(SOUNDBITE OF THEME SONG, "THE JEFFERSONS")
JA'NET DUBOIS: (Singing) Well, we're moving on up...
MANDALIT DEL BARCO, BYLINE: George Jefferson made it rich in the dry-cleaning business, then moved with his wife Louise - Weezy, as he called her - into a deluxe New York City apartment.
(SOUNDBITE OF SONG, "THE JEFFERSONS" THEME SONG)
DUBOIS: (Singing) We're moving on up to the East Side. We finally got a piece of the pie.
BARCO: "The Jeffersons" was one of TV's first shows to focus on an affluent black family. George, Louise and son Lionel often had to deal with racial prejudice, and George was quick to hurl the world honkey. But the show was a comedy.
(SOUNDBITE OF TV SHOW, "THE JEFFERSONS")
UNIDENTIFIED WOMAN: This is Mr. Jefferson. He's here to get a present for his wife.
SHERMAN HEMSLEY: (as George) Thank you. I just want to get her something, something that says love.
UNIDENTIFIED MAN: Love. I have something perfect that says love. Here it is, and it's only $20,000.
HEMSLEY: Well, you have anything that says like?
BARCO: Sherman Hemsley once talked to the Archive of American Television about developing his character's rough exterior, energy and ego and his famous strut.
HEMSLEY: Started out with the pompous, feisty - what do you mean? I could be more street, or just grrr. And then by yelling, it's just experiences, friends that I grew up in South Philly, walking the way we walked in South Philly when you think you bad. What you looking at? Yeah, that's me. So this fit right into the character.
BARCO: "The Jeffersons" was a spinoff of the hit sitcom "All in the Family." They were introduced as the neighbors of racist Archie Bunker.

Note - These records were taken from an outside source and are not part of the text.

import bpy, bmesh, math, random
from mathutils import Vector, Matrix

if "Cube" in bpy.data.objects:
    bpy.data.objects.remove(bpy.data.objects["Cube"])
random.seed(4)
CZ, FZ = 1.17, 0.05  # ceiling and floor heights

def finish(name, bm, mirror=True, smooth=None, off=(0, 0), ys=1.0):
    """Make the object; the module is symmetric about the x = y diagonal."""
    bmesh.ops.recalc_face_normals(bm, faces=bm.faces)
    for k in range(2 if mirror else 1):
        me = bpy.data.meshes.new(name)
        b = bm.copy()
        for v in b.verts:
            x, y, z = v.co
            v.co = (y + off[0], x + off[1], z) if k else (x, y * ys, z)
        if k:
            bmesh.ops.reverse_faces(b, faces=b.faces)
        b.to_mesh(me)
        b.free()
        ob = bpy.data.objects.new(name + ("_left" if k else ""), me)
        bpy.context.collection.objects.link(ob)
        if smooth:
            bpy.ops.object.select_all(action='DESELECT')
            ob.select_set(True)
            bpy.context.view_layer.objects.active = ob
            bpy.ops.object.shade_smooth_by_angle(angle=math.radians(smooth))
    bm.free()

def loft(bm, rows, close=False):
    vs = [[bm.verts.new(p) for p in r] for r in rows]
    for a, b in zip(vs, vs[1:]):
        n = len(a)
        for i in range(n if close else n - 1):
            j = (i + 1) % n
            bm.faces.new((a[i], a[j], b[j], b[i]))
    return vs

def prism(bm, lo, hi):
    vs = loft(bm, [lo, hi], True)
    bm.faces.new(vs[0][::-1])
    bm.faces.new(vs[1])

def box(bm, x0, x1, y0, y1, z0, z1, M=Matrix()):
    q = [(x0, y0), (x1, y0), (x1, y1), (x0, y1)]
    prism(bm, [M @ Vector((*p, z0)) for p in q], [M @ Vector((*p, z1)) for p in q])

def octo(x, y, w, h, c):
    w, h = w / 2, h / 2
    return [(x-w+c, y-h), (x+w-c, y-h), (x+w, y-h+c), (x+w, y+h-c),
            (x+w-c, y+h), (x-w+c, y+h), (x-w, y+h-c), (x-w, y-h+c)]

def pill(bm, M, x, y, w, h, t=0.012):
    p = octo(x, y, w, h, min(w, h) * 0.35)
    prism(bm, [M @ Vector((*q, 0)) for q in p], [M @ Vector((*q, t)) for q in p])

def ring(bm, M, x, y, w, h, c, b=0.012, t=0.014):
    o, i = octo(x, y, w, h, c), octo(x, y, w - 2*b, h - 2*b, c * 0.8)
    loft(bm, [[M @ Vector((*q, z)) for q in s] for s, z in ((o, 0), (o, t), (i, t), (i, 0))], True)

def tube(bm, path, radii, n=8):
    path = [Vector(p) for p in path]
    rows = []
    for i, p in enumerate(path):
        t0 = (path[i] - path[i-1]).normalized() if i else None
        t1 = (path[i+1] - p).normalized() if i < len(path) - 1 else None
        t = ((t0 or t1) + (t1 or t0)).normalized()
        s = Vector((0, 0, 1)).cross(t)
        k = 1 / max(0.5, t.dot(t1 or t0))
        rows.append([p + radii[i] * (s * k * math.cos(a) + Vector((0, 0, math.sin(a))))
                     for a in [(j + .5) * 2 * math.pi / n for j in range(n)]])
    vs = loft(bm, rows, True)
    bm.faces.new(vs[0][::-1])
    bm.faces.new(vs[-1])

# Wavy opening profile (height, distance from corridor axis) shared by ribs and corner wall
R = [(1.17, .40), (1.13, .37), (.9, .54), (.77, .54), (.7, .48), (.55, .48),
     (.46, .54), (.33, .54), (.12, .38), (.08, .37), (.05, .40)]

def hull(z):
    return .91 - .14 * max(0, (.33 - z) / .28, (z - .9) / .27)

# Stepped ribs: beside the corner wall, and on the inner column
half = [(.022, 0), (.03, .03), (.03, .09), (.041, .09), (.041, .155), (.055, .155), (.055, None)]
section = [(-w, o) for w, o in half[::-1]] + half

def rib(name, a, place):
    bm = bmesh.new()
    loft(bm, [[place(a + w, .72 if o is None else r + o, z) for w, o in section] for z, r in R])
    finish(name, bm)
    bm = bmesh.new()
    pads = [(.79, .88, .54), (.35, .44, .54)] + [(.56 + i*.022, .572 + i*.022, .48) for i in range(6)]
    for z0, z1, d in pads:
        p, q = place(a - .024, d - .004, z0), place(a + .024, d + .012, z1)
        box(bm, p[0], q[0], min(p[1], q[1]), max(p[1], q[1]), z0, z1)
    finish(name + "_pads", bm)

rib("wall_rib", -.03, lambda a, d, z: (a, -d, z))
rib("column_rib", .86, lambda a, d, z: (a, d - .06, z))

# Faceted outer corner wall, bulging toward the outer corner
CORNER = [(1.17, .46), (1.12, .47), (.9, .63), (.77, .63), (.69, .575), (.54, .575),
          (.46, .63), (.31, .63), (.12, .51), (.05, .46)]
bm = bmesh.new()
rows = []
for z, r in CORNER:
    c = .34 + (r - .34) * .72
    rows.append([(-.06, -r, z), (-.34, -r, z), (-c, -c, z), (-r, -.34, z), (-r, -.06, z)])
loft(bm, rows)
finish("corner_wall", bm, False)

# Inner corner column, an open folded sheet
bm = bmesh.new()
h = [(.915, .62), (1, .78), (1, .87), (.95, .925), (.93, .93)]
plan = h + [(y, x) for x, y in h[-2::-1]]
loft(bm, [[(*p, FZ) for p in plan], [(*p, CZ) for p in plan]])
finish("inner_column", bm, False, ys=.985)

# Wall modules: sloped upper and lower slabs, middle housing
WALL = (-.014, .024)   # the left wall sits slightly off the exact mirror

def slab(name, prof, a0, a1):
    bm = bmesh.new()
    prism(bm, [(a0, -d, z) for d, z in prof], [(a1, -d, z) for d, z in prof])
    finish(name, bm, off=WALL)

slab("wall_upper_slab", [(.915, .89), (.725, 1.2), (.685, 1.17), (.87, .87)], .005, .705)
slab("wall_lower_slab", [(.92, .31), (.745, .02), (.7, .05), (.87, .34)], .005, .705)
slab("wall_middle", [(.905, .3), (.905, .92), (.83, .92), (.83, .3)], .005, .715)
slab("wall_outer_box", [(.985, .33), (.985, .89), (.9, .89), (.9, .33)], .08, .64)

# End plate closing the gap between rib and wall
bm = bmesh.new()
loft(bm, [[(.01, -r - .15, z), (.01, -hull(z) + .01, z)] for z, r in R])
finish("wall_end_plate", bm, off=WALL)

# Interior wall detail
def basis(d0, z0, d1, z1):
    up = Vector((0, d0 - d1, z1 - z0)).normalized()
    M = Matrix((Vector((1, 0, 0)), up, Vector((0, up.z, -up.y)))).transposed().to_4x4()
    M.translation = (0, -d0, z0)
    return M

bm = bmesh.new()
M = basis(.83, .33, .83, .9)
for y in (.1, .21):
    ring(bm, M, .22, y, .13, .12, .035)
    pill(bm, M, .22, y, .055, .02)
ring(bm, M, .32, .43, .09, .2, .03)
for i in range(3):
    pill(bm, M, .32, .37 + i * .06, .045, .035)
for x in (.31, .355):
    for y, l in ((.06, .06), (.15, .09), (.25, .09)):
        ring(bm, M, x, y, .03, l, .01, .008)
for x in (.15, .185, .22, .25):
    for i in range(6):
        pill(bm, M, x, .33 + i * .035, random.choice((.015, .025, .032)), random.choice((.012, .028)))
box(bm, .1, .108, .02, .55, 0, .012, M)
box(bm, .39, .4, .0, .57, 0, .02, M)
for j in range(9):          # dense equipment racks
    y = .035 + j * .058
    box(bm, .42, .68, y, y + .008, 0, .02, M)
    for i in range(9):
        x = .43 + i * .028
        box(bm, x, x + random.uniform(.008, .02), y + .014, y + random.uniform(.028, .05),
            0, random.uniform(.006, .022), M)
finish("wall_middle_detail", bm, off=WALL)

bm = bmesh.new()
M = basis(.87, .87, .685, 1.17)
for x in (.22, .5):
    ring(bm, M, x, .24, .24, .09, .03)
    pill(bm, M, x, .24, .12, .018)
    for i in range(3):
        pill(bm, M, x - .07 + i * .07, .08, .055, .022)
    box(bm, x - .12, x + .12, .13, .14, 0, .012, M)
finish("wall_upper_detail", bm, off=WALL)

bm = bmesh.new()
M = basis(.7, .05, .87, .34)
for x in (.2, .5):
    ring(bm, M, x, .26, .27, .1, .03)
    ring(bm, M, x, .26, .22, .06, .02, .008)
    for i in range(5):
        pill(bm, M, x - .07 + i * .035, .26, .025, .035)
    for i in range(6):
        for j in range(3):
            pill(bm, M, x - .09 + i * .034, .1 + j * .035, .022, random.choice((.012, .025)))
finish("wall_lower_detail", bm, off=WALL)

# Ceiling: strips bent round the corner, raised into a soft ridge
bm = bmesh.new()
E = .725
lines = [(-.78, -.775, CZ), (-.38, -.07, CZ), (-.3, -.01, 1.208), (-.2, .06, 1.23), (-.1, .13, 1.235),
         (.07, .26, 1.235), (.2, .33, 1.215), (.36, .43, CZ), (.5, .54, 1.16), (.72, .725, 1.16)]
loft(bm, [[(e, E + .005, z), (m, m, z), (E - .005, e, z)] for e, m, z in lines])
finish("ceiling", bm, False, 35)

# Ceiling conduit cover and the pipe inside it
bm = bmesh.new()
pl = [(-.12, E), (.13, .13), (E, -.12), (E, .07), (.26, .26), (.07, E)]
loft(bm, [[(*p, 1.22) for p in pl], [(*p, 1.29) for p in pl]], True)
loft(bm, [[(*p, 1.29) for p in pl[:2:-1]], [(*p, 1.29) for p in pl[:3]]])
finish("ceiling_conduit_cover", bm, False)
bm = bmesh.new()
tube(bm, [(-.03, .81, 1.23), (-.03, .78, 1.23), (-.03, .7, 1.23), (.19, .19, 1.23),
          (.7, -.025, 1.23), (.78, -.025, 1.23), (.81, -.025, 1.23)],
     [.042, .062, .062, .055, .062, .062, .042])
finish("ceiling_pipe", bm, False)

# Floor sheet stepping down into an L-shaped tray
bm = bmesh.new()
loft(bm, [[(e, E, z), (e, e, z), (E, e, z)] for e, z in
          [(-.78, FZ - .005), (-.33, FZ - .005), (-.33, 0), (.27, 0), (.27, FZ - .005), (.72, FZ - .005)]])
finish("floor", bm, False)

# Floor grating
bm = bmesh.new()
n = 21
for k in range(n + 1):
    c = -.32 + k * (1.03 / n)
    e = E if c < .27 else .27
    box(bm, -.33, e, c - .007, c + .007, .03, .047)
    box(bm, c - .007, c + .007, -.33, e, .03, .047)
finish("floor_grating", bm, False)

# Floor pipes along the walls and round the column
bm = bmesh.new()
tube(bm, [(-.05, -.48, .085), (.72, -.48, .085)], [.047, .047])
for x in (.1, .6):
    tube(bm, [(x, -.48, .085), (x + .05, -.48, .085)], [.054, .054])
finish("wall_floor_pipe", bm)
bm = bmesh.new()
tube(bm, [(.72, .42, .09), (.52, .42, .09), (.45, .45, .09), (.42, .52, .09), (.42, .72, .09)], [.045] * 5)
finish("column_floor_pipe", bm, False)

(SOUNDBITE OF TV SHOW, "ALL IN THE FAMILY")
CARROLL O'CONNOR: (as Archie) Hey, hey, Jefferson, there's a switch for you: this guy giving you the big yes, sir.
HEMSLEY: (as George) Why? He's a bartender, ain't he?

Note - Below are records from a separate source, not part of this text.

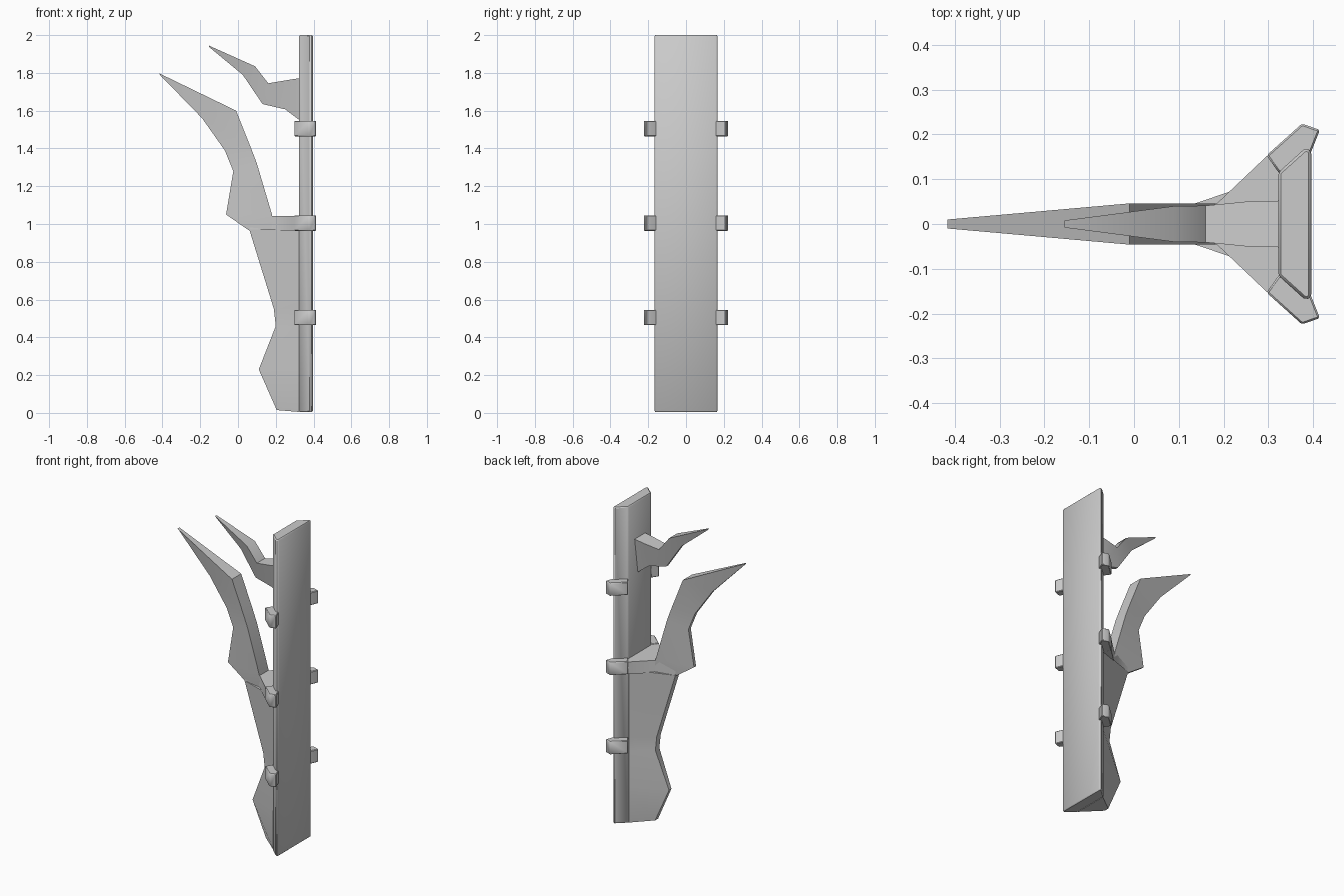
import bpy, bmesh, math


def finish(bm, name, bevel=0.0):
    bmesh.ops.recalc_face_normals(bm, faces=bm.faces)
    if bevel:
        bmesh.ops.bevel(bm, geom=bm.edges[:], offset=bevel, segments=1, affect='EDGES')
    me = bpy.data.meshes.new(name)
    bm.to_mesh(me)
    bm.free()
    ob = bpy.data.objects.new(name, me)
    bpy.context.collection.objects.link(ob)
    bpy.ops.object.select_all(action='DESELECT')
    ob.select_set(True)
    bpy.context.view_layer.objects.active = ob
    bpy.ops.object.shade_smooth_by_angle(angle=math.radians(35))
    return ob


def loft(name, rings, bevel=0.0):
    """Skin a list of equal-length closed rings and cap both ends."""
    bm = bmesh.new()
    vs = [[bm.verts.new(p) for p in ring] for ring in rings]
    n = len(vs[0])
    for a, b in zip(vs, vs[1:]):
        for i in range(n):
            j = (i + 1) % n
            bm.faces.new((a[i], a[j], b[j], b[i]))
    bm.faces.new(vs[0])
    bm.faces.new(vs[-1])
    return finish(bm, name, bevel)


def prism(name, outline, z0, z1, bevel=0.0):
    return loft(name, [[(x, y, z) for x, y in outline] for z in (z0, z1)], bevel)


def blade(name, sections):
    """Each section: front x, z, half width; rear x, z, half width."""
    return loft(name, [[(fx, -fw, fz), (fx, fw, fz), (rx, rw, rz), (rx, -rw, rz)]
                       for fx, fz, fw, rx, rz, rw in sections])


# Back plank with slanted sides
prism("back_plank", [(0.322, -0.115), (0.322, 0.115), (0.383, 0.17),
                     (0.396, 0.163), (0.396, -0.163), (0.383, -0.17)], 0.005, 2.0, 0.006)

# Corner lugs, three per side
lug = [(0.296, 0.153), (0.375, 0.224), (0.415, 0.21), (0.393, 0.155), (0.325, 0.112)]
for i in range(3):
    z = 0.505 + 0.5 * i
    for side in (1, -1):
        prism(f"lug_{i}_{side}", [(x, y * side) for x, y in lug], z - 0.041, z + 0.041, 0.004)

# Lower fin widening into the plank
blade("lower_fin", [
    (0.205, 0.015, 0.015, 0.325, 0.005, 0.11),
    (0.11, 0.23, 0.012, 0.325, 0.23, 0.11),
    (0.20, 0.46, 0.02, 0.325, 0.46, 0.11),
    (0.19, 0.55, 0.02, 0.325, 0.55, 0.11),
    (0.06, 0.97, 0.02, 0.325, 0.97, 0.11)])

# Web joining the blade to the middle lugs
prism("middle_web", [(0.06, -0.02), (0.06, 0.02), (0.185, 0.046), (0.298, 0.153),
                     (0.325, 0.115), (0.325, -0.115), (0.298, -0.153), (0.185, -0.046)],
      0.965, 1.042)

# Large curved blade, sharp at the front and wide at the rear
blade("large_blade", [
    (0.06, 0.965, 0.015, 0.19, 0.965, 0.046),
    (-0.063, 1.05, 0.01, 0.18, 1.05, 0.046),
    (-0.025, 1.28, 0.012, 0.10, 1.32, 0.046),
    (-0.07, 1.39, 0.012, 0.066, 1.41, 0.046),
    (-0.19, 1.56, 0.01, -0.01, 1.60, 0.046),
    (-0.414, 1.79, 0.003, -0.416, 1.797, 0.01)])

# Small upper branch
blade("upper_branch", [
    (0.325, 1.55, 0.02, 0.325, 1.772, 0.052),
    (0.25, 1.607, 0.015, 0.25, 1.76, 0.05),
    (0.13, 1.635, 0.01, 0.16, 1.745, 0.041),
    (0.025, 1.79, 0.01, 0.09, 1.835, 0.04),
    (-0.153, 1.937, 0.003, -0.155, 1.945, 0.008)])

O'CONNOR: (as Archie) Yeah, but what I meant is I'm used to having it the other way around.
HEMSLEY: (as George) Oh, yeah? How many servants you got in that mansion you're living in?
O'CONNOR: (as Archie) What do you mean by that?
HEMSLEY: (as George) Let me tell you something about people. That bartender's willing to work for me because if you got enough green in your pocket, then black becomes his favorite color.
BARCO: Sherman Hemsley once released an R&B album and recorded a rap single.
(SOUNDBITE OF SONG, "AIN'T THAT A KICK IN THE HEAD")
HEMSLEY: (Singing) Lone Ranger, ain't that a kick in the head?
BARCO: Hemsley also performed on Broadway. Here's something else you might not know about him: He dropped out of high school to serve in the Air Force, and before he pursued acting as a career, he worked for the post office for eight years. On TV, Hemsley also played a deacon from his hometown in Philadelphia on the show "Amen." And he guest starred on various shows, from "The Fresh Prince of Bel Air" to "Family Guy." Mandalit del Barco, NPR News. Transcript provided by NPR, Copyright National Public Radio.